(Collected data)
****************

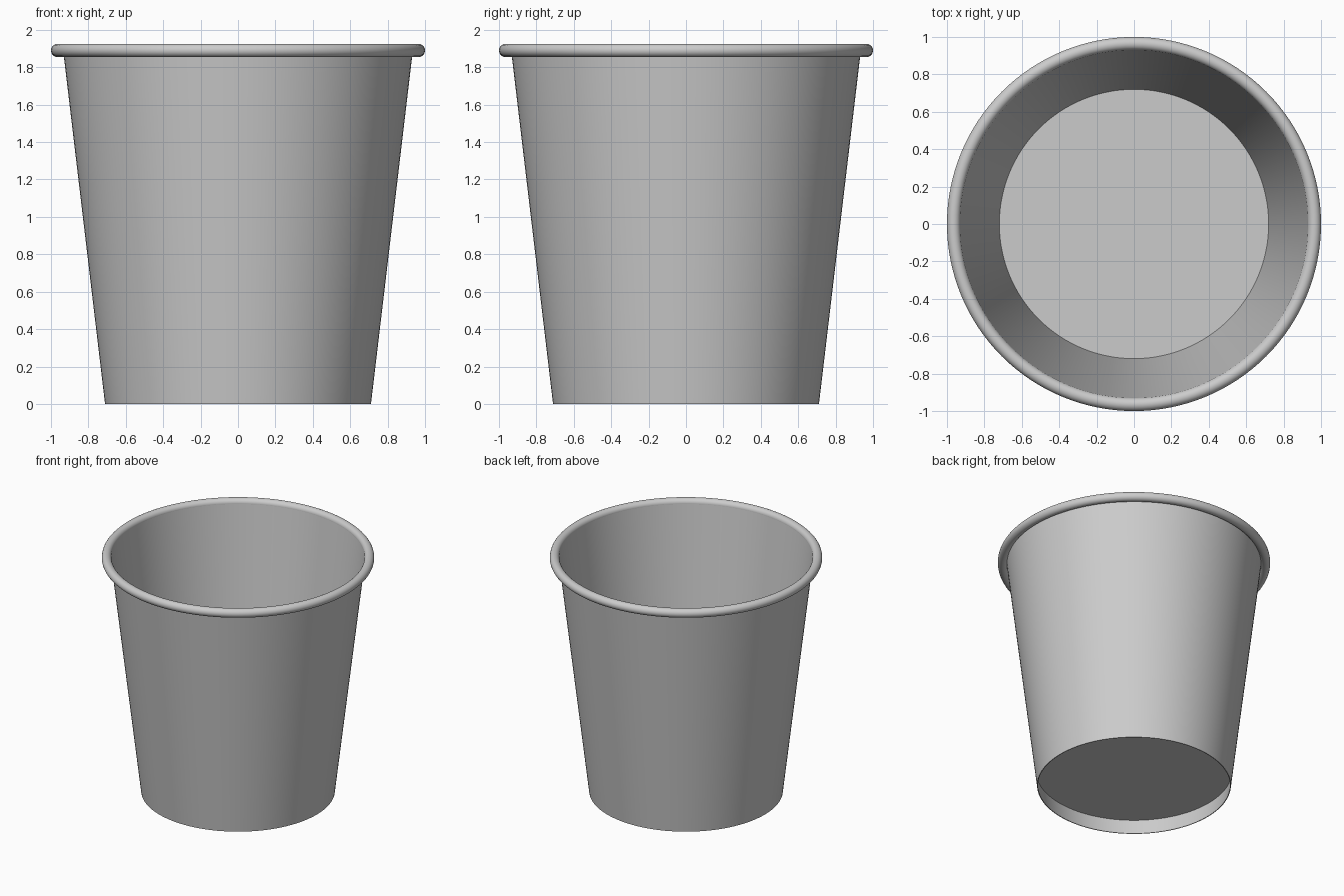
import bpy, bmesh, math

if "Cube" in bpy.data.objects:
    bpy.data.objects.remove(bpy.data.objects["Cube"])

SEGMENTS = 128


def lathe(name, profile, closed=True):
    """Spin a radius/height profile around z; radius 0 collapses to a pole."""
    bm = bmesh.new()
    verts = [bm.verts.new((r, 0, z)) for r, z in profile]
    edges = [bm.edges.new(p) for p in zip(verts, verts[1:])]
    if closed:
        edges.append(bm.edges.new((verts[-1], verts[0])))
    bmesh.ops.spin(bm, geom=verts + edges, cent=(0, 0, 0), axis=(0, 0, 1),
                   angle=math.tau, steps=SEGMENTS, use_duplicate=False)
    bmesh.ops.remove_doubles(bm, verts=bm.verts, dist=1e-5)
    bmesh.ops.recalc_face_normals(bm, faces=bm.faces)
    mesh = bpy.data.meshes.new(name)
    bm.to_mesh(mesh)
    bm.free()
    obj = bpy.data.objects.new(name, mesh)
    bpy.context.collection.objects.link(obj)
    bpy.context.view_layer.objects.active = obj
    obj.select_set(True)
    bpy.ops.object.shade_smooth_by_angle(angle=math.radians(35))
    obj.select_set(False)
    return obj


# Thin tapered wall, ending inside the rolled rim
thick = 0.006
lathe("cup_wall", [(0.711, 0), (0.935, 1.89),
                   (0.935 - thick, 1.89), (0.711 - thick, 0)])

# Raised floor, leaving a shallow recess underneath
lathe("cup_floor", [(0, 0.12), (0.722, 0.12),
                    (0.722, 0.126), (0, 0.126)], closed=False)

# Rolled rim
rim_r = 0.0355
lathe("rolled_rim", [(1 - rim_r + rim_r * math.cos(i * math.tau / 20),
                      1.89 + rim_r * math.sin(i * math.tau / 20))
                     for i in range(20)])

****************

# ACTION ITEM:
Your task is to set down the records shown above exactly, minus any pictures.

# RESPONSE:
import bpy, bmesh, math

if "Cube" in bpy.data.objects:
    bpy.data.objects.remove(bpy.data.objects["Cube"])

SEGMENTS = 128


def lathe(name, profile, closed=True):
    """Spin a radius/height profile around z; radius 0 collapses to a pole."""
    bm = bmesh.new()
    verts = [bm.verts.new((r, 0, z)) for r, z in profile]
    edges = [bm.edges.new(p) for p in zip(verts, verts[1:])]
    if closed:
        edges.append(bm.edges.new((verts[-1], verts[0])))
    bmesh.ops.spin(bm, geom=verts + edges, cent=(0, 0, 0), axis=(0, 0, 1),
                   angle=math.tau, steps=SEGMENTS, use_duplicate=False)
    bmesh.ops.remove_doubles(bm, verts=bm.verts, dist=1e-5)
    bmesh.ops.recalc_face_normals(bm, faces=bm.faces)
    mesh = bpy.data.meshes.new(name)
    bm.to_mesh(mesh)
    bm.free()
    obj = bpy.data.objects.new(name, mesh)
    bpy.context.collection.objects.link(obj)
    bpy.context.view_layer.objects.active = obj
    obj.select_set(True)
    bpy.ops.object.shade_smooth_by_angle(angle=math.radians(35))
    obj.select_set(False)
    return obj


# Thin tapered wall, ending inside the rolled rim
thick = 0.006
lathe("cup_wall", [(0.711, 0), (0.935, 1.89),
                   (0.935 - thick, 1.89), (0.711 - thick, 0)])

# Raised floor, leaving a shallow recess underneath
lathe("cup_floor", [(0, 0.12), (0.722, 0.12),
                    (0.722, 0.126), (0, 0.126)], closed=False)

# Rolled rim
rim_r = 0.0355
lathe("rolled_rim", [(1 - rim_r + rim_r * math.cos(i * math.tau / 20),
                      1.89 + rim_r * math.sin(i * math.tau / 20))
                     for i in range(20)])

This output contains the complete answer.